Place:Raunds, Northamptonshire, England

TypeParish (ancient), Civil parish, Urban district
Coordinates52.333°N 0.533°W
Located inNorthamptonshire, England
See alsoThrapston Rural, Northamptonshire, Englandrural district in which it was located 1894-1897
East Northamptonshire District, Northamptonshire, Englanddistrict municipality covering the area since 1974
source: Getty Thesaurus of Geographic Names
source: Family History Library Catalog
the following text is based on an article in Wikipedia

Raunds is a small market town in rural Northamptonshire, England. It is now a civil parish in the East Northamptonshire District. The town is situated 21 miles (34 km) north-east of the county town of Northampton. The town is on the southern edge of the Nene valley and surrounded by arable farming land. According to the UK census of 2011, it had a population of 8,641.

Raunds played a role in the boot and shoe industry until its decline in the 1950s and '60s.

For the period 1897-1974 Raunds was an urban district. Prior to that it was considered part of the Thrapston Rural Sanitary District, the Thrapston Poor Law Union and the Thrapston Rural District.

A Vision of Britain through Time provides the following description of Raunds from John Marius Wilson's Imperial Gazetteer of England and Wales of 1870-72:

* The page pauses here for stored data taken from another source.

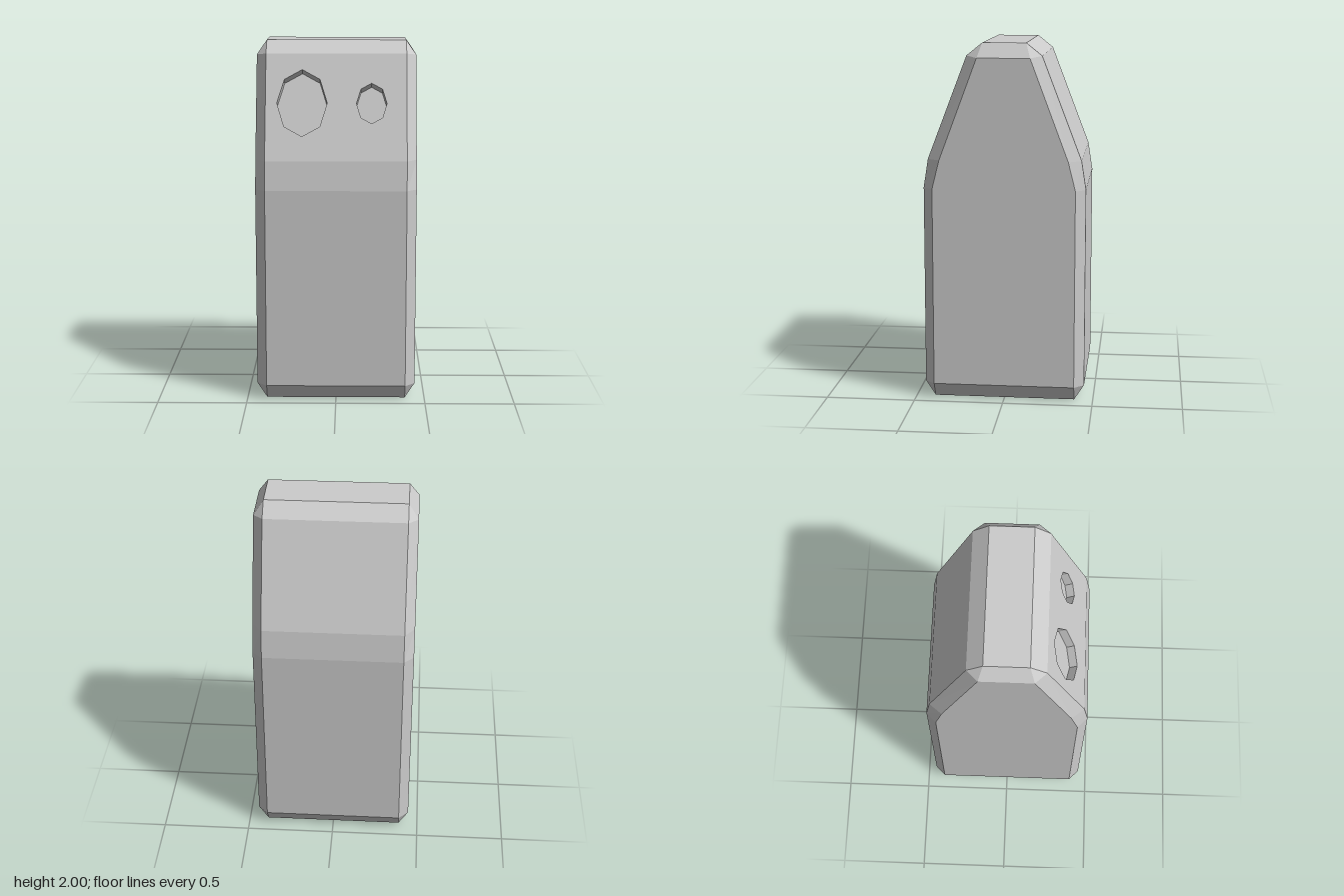
import * as THREE from 'three';

const HALF = 0.39, CAP = 0.445; // half widths: main faces, side panels

// Half profiles as [z, y], bottom to top; the panel repeats points at chamfer corners
const mirrorProfile = (p) => [...p, ...p.map(([z, y]) => [-z, y]).reverse()];
const outer = mirrorProfile([[0.395, 0], [0.45, 0.085], [0.45, 1.2], [0.425, 1.36], [0.207, 1.93], [0.12, 2]]);
const panel = mirrorProfile([[0.395, 0.085], [0.395, 0.085], [0.395, 1.2], [0.355, 1.36], [0.145, 1.92], [0.145, 1.92]]);
const SLOPE = 3; // index of the slanted front strip

const material = new THREE.MeshStandardMaterial({ color: 0xcccccc, flatShading: true });

// Collects polygons (fans of Vector3) and turns them into a mesh
function polygonMesh(name, polygons) {
  const pts = [];
  for (const poly of polygons) {
    for (let i = 1; i < poly.length - 1; i++) {
      const tri = new THREE.Triangle(poly[0], poly[i], poly[i + 1]);
      if (tri.getArea() > 1e-7) pts.push(tri.a, tri.b, tri.c);
    }
  }
  const geo = new THREE.BufferGeometry().setFromPoints(pts);
  geo.computeVertexNormals();
  const mesh = new THREE.Mesh(geo, material);
  mesh.name = name;
  return mesh;
}

const at = (x, [z, y]) => new THREE.Vector3(x, y, z);

// Depth of the slanted front at height y
function slopeZ(y) {
  const [z0, y0] = outer[SLOPE], [z1, y1] = outer[SLOPE + 1];
  return z0 + (z1 - z0) * (y - y0) / (y1 - y0);
}

// Flat shape laid onto the slanted front, optionally sunk inwards
function slopeMesh(name, shape, dy = 0, dz = 0) {
  const geo = new THREE.ShapeGeometry(shape);
  const pos = geo.attributes.position;
  for (let i = 0; i < pos.count; i++) {
    const y = pos.getY(i);
    pos.setXYZ(i, pos.getX(i), y + dy, slopeZ(y) + dz);
  }
  geo.computeVertexNormals();
  const mesh = new THREE.Mesh(geo, material);
  mesh.name = name;
  return mesh;
}

function octagon(cx, cy, rx, ry) {
  return Array.from({ length: 8 }, (_, i) => {
    const a = i * Math.PI / 4;
    return new THREE.Vector2(cx + rx * Math.cos(a), cy + ry * Math.sin(a));
  });
}

export function createModel() {
  const group = new THREE.Group();
  group.name = 'taperedBlock';
  const n = outer.length;

  // Wrap-around faces, leaving the slanted front open
  const wrap = [];
  for (let i = 0; i < n; i++) {
    const a = outer[i], b = outer[(i + 1) % n];
    if (i !== SLOPE) wrap.push([at(-HALF, a), at(HALF, a), at(HALF, b), at(-HALF, b)]);
  }
  group.add(polygonMesh('body', wrap));

  // Chamfers and side panels
  for (const s of [1, -1]) {
    const polys = [panel.map((p) => at(s * CAP, p)).reverse()];
    for (let i = 0; i < n; i++) {
      const j = (i + 1) % n;
      polys.push([at(s * HALF, outer[i]), at(s * CAP, panel[i]), at(s * CAP, panel[j]), at(s * HALF, outer[j])]);
    }
    if (s < 0) polys.forEach((p) => p.reverse());
    group.add(polygonMesh(s > 0 ? 'leftSide' : 'rightSide', polys));
  }

  // Slanted front with two sunken eight-sided sockets
  const y0 = outer[SLOPE][1], y1 = outer[SLOPE + 1][1];
  const front = new THREE.Shape([[-HALF, y0], [HALF, y0], [HALF, y1], [-HALF, y1]].map((p) => new THREE.Vector2(...p)));
  const sink = new THREE.Vector3(0, -0.027, -0.041);
  const sockets = [
    ['largeSocket', octagon(-0.188, 1.667, 0.139, 0.177)],
    ['smallSocket', octagon(0.196, 1.665, 0.084, 0.107)],
  ];
  for (const [name, ring] of sockets) {
    front.holes.push(new THREE.Path(ring));
    const rim = ring.map((p) => new THREE.Vector3(p.x, p.y, slopeZ(p.y)));
    const base = rim.map((p) => p.clone().add(sink));
    const walls = rim.map((p, i) => {
      const j = (i + 1) % rim.length;
      return [p, rim[j], base[j], base[i]];
    });
    group.add(polygonMesh(name + 'Wall', walls));
    group.add(slopeMesh(name + 'Floor', new THREE.Shape(ring), sink.y, sink.z));
  }
  group.add(slopeMesh('slantedFront', front));

  return group;
}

"RAUNDS, a village, a parish, and a [registration] sub-district, in Thrapstone district, Northampton. The village stands 1¾ mile E of the Northampton and Peterborough railway, and 3¾ S of Thrapstone; carries on extensive shoe-making; and has a station on the Midland railway, a post-office under Thrapstone, and a temperance hall. The parish comprises 3,680 acres. Real property: £7,074. Population in 1851: 1,870, in 1861: 2,337. Houses: 511. The increase of population arose from the extension of shoe-manufacture. The property is subdivided. The manor belongs to the Duchy of Lancaster and Sir J. Langham, Bart. There is a petrifying spring. The living is a vicarage in the diocese of Peterborough. Value: £250. Patron: the Lord Chancellor. The church is early English; and consists of nave, aisles, and chancel, with tower and spire. There are chapels for Baptists and Wesleyans, an endowed school with £18 a year, and charities £44. Grimbald, who built Trinity College chapel in Cambridge, was a native."

Research Tips

This page uses content from the English Wikipedia. The original content was at Raunds. The list of authors can be seen in the page history. As with WeRelate, the content of Wikipedia is available under the Creative Commons Attribution/Share-Alike License.